All school employees should be familiar with the type of foods that commonly cause food allergy, the signs and symptoms of allergic reactions and the management of allergic reactions. Schools should:

  • Develop an allergy and anaphylaxis management policy with information on what staff can do to provide a safer environment for children with food allergies.
  • Provide allergy and anaphylaxis first aid training for staff that includes the use of adrenaline auto-injectors. This training should be updated on a regular basis.
  • Identify children with allergies currently enrolled or due to be enrolled.
  • Ensure that parents provide an emergency medical kit for their child that contains any medication required and an allergy action plan.
  • Have an alert system for expiry dates of each child’s adrenaline auto-injector to ensure that it is still in date.
  • Ensure they are easily accessible and that all staff know where these emergency medical kits are kept.
  • Write an emergency response plan that describes exactly what to do and who to contact in the event that a child has an allergic reaction.

Some parents may not want their child’s identity or allergies shared with the wider school community and some children with allergies may not want to be singled out or seen to be treated differently. Discuss with each child and their parents/guardians what they feel works best for them and whether they agree to have their child’s name, photograph and relevant treatment details displayed in staff areas, canteens or other communal areas.


Bullying is a problem that can affect all children and children with food allergies are no exception. Children may tease, taunt or try to trick them into eating a food or threaten them with the food they are allergic to.

If you are told about or discover this sort of behaviour, your school is likely to have general strategies in place for dealing with bullying situations and these should be followed. However you can also tailor your reaction to this specific situation as follows;

  • Talk to the child performing the bullying and explain that an allergic reaction, especially anaphylaxis is extremely serious and possibly life threatening.
  • Emphasise to the child that any behaviour or attempts to harm a child who has a food allergy with the allergen they are allergic to is treated as a serious and dangerous incident and managed accordingly.
  • Remind the child about the ways children with food allergies can he helped.

Food Treats

Many teachers and childcare workers use food treats to reward children when they have achieved something or been especially well behaved. If you have a child with food allergies in your class/classroom, avoid using food treats where possible.

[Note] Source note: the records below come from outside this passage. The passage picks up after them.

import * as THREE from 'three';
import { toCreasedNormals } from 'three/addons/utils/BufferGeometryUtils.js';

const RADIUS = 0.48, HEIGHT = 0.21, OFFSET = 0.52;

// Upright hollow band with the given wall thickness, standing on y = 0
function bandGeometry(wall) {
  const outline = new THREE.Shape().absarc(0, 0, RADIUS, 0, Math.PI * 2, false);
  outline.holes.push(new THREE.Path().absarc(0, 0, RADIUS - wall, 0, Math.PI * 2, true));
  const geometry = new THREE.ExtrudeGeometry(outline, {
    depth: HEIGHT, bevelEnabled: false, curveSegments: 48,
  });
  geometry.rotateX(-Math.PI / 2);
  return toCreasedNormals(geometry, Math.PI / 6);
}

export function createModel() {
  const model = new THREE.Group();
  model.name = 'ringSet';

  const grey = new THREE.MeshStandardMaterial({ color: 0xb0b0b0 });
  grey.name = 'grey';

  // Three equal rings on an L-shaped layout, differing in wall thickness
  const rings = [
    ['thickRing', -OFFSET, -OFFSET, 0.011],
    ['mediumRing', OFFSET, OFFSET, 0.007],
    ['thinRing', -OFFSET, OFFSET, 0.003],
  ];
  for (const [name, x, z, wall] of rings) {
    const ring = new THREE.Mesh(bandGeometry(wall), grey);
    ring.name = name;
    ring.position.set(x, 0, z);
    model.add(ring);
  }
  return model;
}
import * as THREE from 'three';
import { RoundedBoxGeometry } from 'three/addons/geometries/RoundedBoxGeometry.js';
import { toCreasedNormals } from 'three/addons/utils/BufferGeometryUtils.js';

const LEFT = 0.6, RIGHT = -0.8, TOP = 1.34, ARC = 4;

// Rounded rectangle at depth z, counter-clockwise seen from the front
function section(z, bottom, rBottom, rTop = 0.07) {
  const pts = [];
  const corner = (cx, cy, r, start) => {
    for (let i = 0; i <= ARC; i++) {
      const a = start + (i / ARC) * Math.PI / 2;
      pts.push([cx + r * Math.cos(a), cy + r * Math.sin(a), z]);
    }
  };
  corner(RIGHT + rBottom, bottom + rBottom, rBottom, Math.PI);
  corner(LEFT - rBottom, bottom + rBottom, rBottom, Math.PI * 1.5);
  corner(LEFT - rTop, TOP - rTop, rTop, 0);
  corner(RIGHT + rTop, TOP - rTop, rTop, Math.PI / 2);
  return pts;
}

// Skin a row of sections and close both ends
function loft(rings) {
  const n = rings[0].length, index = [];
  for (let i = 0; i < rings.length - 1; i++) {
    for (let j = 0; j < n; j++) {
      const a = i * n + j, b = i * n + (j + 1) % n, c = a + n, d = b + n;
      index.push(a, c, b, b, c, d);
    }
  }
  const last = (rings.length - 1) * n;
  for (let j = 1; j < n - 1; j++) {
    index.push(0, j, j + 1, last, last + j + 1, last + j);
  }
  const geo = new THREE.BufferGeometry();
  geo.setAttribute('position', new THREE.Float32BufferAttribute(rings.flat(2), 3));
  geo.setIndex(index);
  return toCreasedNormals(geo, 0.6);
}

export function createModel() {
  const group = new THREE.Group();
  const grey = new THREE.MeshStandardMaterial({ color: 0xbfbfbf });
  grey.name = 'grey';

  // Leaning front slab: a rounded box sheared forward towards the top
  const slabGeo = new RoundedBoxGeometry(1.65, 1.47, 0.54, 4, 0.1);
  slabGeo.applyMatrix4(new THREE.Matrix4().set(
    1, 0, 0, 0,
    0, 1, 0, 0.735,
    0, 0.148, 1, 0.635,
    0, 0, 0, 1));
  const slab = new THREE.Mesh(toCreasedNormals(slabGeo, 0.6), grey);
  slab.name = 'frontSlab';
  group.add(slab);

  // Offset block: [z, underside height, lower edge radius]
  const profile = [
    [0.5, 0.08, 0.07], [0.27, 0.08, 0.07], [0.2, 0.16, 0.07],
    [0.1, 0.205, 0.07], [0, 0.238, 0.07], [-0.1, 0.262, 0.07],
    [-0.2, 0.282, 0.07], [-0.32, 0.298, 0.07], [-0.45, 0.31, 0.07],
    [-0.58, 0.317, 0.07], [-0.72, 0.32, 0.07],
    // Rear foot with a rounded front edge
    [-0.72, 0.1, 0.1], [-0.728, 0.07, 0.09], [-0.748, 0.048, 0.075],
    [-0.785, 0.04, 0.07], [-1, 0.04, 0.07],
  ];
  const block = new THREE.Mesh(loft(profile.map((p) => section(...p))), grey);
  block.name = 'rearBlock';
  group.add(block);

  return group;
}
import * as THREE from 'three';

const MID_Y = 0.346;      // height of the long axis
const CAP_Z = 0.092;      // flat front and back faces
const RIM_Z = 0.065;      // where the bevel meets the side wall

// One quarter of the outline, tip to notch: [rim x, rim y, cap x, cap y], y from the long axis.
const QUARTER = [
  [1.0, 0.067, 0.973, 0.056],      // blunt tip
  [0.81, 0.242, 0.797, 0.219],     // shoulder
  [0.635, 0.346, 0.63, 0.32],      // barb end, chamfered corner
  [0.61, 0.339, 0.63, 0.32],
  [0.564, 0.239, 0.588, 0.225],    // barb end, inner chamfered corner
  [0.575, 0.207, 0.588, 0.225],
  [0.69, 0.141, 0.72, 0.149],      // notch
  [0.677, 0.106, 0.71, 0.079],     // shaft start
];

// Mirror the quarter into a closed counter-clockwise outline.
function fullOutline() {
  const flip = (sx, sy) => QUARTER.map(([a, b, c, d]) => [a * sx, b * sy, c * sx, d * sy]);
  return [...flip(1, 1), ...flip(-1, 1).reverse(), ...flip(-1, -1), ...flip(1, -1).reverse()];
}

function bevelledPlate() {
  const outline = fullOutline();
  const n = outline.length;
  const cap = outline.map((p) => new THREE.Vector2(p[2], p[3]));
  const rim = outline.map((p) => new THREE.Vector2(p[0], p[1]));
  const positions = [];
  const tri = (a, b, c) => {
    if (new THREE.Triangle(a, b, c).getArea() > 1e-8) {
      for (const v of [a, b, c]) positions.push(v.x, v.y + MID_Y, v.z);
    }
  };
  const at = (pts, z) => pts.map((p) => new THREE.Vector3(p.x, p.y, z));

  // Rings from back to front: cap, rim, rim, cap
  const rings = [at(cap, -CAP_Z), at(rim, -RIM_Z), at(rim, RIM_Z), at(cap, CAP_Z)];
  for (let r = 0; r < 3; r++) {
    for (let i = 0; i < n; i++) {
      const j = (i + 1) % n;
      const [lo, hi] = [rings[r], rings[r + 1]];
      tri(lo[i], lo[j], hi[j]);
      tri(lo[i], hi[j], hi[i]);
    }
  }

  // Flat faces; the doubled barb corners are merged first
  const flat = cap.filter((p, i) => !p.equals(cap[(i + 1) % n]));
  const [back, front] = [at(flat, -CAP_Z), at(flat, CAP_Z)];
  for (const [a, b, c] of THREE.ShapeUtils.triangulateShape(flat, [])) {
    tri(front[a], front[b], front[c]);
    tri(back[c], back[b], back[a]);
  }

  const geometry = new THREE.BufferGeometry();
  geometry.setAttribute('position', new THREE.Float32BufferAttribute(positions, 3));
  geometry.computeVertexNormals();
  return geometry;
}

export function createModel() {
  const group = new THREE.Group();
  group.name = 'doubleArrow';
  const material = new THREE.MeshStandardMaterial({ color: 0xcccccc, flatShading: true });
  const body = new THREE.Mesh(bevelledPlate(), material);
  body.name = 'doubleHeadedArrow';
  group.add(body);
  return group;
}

However if you do decide to use food treats, make sure that you offer treats that do not contain any of the allergens that children in your care are allergic to.

If you would like to hold an assembly or create a display using Allergy UK resources, contact our helpline at or 01322 619898

Top Tips for Older Students

Moving on from primary school brings different challenges. No longer is there just one classroom with one teacher, so it’s important that students feel empowered to speak up and know how to access help and support if needed.

Key to this process is explaining your allergies and helping others to understand them. You can help others learn about allergy and anaphylaxis and understand the effects it can have emotionally and in everyday life. Deciding who to tell about your allergies varies from person to person. But when it comes to telling teachers and those who care for you, not telling them isn’t an option. A few simple messages for fellow students are;

  • Always take allergies seriously, severe allergies are no joke.
  • Be respectful of another student’s medication.
    Know what your friends are allergic to and if they are having symptoms of an allergic reaction, get help immediately.
  • Do not pressure your friends to eat food that they are allergic to.
  • Do not share your food with friends who have food allergies.
  • Wash your hands after eating.

Dealing with peer pressure

Unfortunately, many children have to contend with some sort of bullying. However, bullying children with food allergy can take on a new meaning if behaviour potentially causes a life threatening event.

If you have feelings of either negative peer pressure or bullying because of your allergies, act early and turn to a trusted adult (a parent, guardian or teacher) for guidance.